──────── MATERIAL FOR THIS EXERCISE

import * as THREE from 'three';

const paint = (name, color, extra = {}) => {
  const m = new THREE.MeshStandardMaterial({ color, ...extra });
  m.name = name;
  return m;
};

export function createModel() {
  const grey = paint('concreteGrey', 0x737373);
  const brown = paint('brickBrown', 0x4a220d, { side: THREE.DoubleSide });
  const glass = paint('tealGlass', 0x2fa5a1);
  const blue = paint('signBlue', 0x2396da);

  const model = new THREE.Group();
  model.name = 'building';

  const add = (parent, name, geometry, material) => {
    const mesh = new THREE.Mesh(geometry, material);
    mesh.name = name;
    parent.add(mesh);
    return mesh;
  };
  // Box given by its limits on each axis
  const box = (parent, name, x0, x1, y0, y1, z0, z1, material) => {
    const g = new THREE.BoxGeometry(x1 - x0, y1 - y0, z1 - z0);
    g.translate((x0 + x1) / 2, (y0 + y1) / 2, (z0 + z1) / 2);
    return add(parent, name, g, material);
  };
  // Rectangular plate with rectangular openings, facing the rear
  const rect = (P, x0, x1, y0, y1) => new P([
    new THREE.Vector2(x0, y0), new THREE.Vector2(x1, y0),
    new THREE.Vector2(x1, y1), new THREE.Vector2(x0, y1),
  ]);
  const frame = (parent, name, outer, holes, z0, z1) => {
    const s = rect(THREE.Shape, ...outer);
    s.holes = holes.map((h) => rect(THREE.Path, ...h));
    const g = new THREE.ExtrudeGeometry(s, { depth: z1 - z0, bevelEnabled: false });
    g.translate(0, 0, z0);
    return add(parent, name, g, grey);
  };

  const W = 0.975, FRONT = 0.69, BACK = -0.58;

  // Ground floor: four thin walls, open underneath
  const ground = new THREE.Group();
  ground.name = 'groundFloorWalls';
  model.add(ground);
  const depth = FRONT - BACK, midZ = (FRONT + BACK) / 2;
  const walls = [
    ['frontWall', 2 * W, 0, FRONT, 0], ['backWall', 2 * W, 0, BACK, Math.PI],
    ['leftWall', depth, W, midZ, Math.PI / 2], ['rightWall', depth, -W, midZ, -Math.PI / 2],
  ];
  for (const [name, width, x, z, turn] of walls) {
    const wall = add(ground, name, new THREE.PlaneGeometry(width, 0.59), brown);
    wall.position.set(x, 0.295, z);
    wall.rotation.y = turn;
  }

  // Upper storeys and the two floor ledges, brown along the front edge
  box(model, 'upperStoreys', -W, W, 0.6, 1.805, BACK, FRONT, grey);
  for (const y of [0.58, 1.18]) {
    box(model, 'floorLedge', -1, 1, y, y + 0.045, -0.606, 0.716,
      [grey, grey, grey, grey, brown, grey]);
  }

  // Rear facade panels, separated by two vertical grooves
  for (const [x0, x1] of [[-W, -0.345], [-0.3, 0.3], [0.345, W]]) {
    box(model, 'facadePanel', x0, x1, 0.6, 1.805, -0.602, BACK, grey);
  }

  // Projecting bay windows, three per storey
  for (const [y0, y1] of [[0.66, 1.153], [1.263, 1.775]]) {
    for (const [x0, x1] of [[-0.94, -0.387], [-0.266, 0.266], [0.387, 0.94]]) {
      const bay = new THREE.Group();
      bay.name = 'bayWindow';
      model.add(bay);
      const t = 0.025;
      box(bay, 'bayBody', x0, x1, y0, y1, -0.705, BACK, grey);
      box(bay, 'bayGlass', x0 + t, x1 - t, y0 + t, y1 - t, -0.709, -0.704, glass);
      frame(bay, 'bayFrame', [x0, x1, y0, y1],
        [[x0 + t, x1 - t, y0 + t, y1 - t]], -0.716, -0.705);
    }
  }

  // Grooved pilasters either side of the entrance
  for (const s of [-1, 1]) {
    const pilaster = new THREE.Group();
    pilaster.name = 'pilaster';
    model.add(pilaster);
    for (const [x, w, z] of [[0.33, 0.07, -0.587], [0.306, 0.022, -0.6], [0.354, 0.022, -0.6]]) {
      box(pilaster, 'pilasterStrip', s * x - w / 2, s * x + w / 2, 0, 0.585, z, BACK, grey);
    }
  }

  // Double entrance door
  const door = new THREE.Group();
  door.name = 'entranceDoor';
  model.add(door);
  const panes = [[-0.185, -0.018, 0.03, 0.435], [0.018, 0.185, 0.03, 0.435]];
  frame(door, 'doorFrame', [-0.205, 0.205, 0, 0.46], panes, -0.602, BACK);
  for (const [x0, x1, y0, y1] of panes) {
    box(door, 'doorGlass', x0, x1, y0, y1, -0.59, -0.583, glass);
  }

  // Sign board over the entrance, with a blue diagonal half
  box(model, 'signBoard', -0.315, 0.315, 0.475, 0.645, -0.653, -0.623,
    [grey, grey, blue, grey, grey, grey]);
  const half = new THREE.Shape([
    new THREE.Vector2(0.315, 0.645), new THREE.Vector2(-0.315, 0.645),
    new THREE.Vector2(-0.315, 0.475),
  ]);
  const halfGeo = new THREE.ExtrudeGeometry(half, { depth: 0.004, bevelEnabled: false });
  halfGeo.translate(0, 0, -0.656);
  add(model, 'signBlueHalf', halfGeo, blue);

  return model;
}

────────────────

## EXERCISE DESCRIPTION:
Without changing a single character, repeat each record.

## ANSWER BELOW:
import * as THREE from 'three';

const paint = (name, color, extra = {}) => {
  const m = new THREE.MeshStandardMaterial({ color, ...extra });
  m.name = name;
  return m;
};

export function createModel() {
  const grey = paint('concreteGrey', 0x737373);
  const brown = paint('brickBrown', 0x4a220d, { side: THREE.DoubleSide });
  const glass = paint('tealGlass', 0x2fa5a1);
  const blue = paint('signBlue', 0x2396da);

  const model = new THREE.Group();
  model.name = 'building';

  const add = (parent, name, geometry, material) => {
    const mesh = new THREE.Mesh(geometry, material);
    mesh.name = name;
    parent.add(mesh);
    return mesh;
  };
  // Box given by its limits on each axis
  const box = (parent, name, x0, x1, y0, y1, z0, z1, material) => {
    const g = new THREE.BoxGeometry(x1 - x0, y1 - y0, z1 - z0);
    g.translate((x0 + x1) / 2, (y0 + y1) / 2, (z0 + z1) / 2);
    return add(parent, name, g, material);
  };
  // Rectangular plate with rectangular openings, facing the rear
  const rect = (P, x0, x1, y0, y1) => new P([
    new THREE.Vector2(x0, y0), new THREE.Vector2(x1, y0),
    new THREE.Vector2(x1, y1), new THREE.Vector2(x0, y1),
  ]);
  const frame = (parent, name, outer, holes, z0, z1) => {
    const s = rect(THREE.Shape, ...outer);
    s.holes = holes.map((h) => rect(THREE.Path, ...h));
    const g = new THREE.ExtrudeGeometry(s, { depth: z1 - z0, bevelEnabled: false });
    g.translate(0, 0, z0);
    return add(parent, name, g, grey);
  };

  const W = 0.975, FRONT = 0.69, BACK = -0.58;

  // Ground floor: four thin walls, open underneath
  const ground = new THREE.Group();
  ground.name = 'groundFloorWalls';
  model.add(ground);
  const depth = FRONT - BACK, midZ = (FRONT + BACK) / 2;
  const walls = [
    ['frontWall', 2 * W, 0, FRONT, 0], ['backWall', 2 * W, 0, BACK, Math.PI],
    ['leftWall', depth, W, midZ, Math.PI / 2], ['rightWall', depth, -W, midZ, -Math.PI / 2],
  ];
  for (const [name, width, x, z, turn] of walls) {
    const wall = add(ground, name, new THREE.PlaneGeometry(width, 0.59), brown);
    wall.position.set(x, 0.295, z);
    wall.rotation.y = turn;
  }

  // Upper storeys and the two floor ledges, brown along the front edge
  box(model, 'upperStoreys', -W, W, 0.6, 1.805, BACK, FRONT, grey);
  for (const y of [0.58, 1.18]) {
    box(model, 'floorLedge', -1, 1, y, y + 0.045, -0.606, 0.716,
      [grey, grey, grey, grey, brown, grey]);
  }

  // Rear facade panels, separated by two vertical grooves
  for (const [x0, x1] of [[-W, -0.345], [-0.3, 0.3], [0.345, W]]) {
    box(model, 'facadePanel', x0, x1, 0.6, 1.805, -0.602, BACK, grey);
  }

  // Projecting bay windows, three per storey
  for (const [y0, y1] of [[0.66, 1.153], [1.263, 1.775]]) {
    for (const [x0, x1] of [[-0.94, -0.387], [-0.266, 0.266], [0.387, 0.94]]) {
      const bay = new THREE.Group();
      bay.name = 'bayWindow';
      model.add(bay);
      const t = 0.025;
      box(bay, 'bayBody', x0, x1, y0, y1, -0.705, BACK, grey);
      box(bay, 'bayGlass', x0 + t, x1 - t, y0 + t, y1 - t, -0.709, -0.704, glass);
      frame(bay, 'bayFrame', [x0, x1, y0, y1],
        [[x0 + t, x1 - t, y0 + t, y1 - t]], -0.716, -0.705);
    }
  }

  // Grooved pilasters either side of the entrance
  for (const s of [-1, 1]) {
    const pilaster = new THREE.Group();
    pilaster.name = 'pilaster';
    model.add(pilaster);
    for (const [x, w, z] of [[0.33, 0.07, -0.587], [0.306, 0.022, -0.6], [0.354, 0.022, -0.6]]) {
      box(pilaster, 'pilasterStrip', s * x - w / 2, s * x + w / 2, 0, 0.585, z, BACK, grey);
    }
  }

  // Double entrance door
  const door = new THREE.Group();
  door.name = 'entranceDoor';
  model.add(door);
  const panes = [[-0.185, -0.018, 0.03, 0.435], [0.018, 0.185, 0.03, 0.435]];
  frame(door, 'doorFrame', [-0.205, 0.205, 0, 0.46], panes, -0.602, BACK);
  for (const [x0, x1, y0, y1] of panes) {
    box(door, 'doorGlass', x0, x1, y0, y1, -0.59, -0.583, glass);
  }

  // Sign board over the entrance, with a blue diagonal half
  box(model, 'signBoard', -0.315, 0.315, 0.475, 0.645, -0.653, -0.623,
    [grey, grey, blue, grey, grey, grey]);
  const half = new THREE.Shape([
    new THREE.Vector2(0.315, 0.645), new THREE.Vector2(-0.315, 0.645),
    new THREE.Vector2(-0.315, 0.475),
  ]);
  const halfGeo = new THREE.ExtrudeGeometry(half, { depth: 0.004, bevelEnabled: false });
  halfGeo.translate(0, 0, -0.656);
  add(model, 'signBlueHalf', halfGeo, blue);

  return model;
}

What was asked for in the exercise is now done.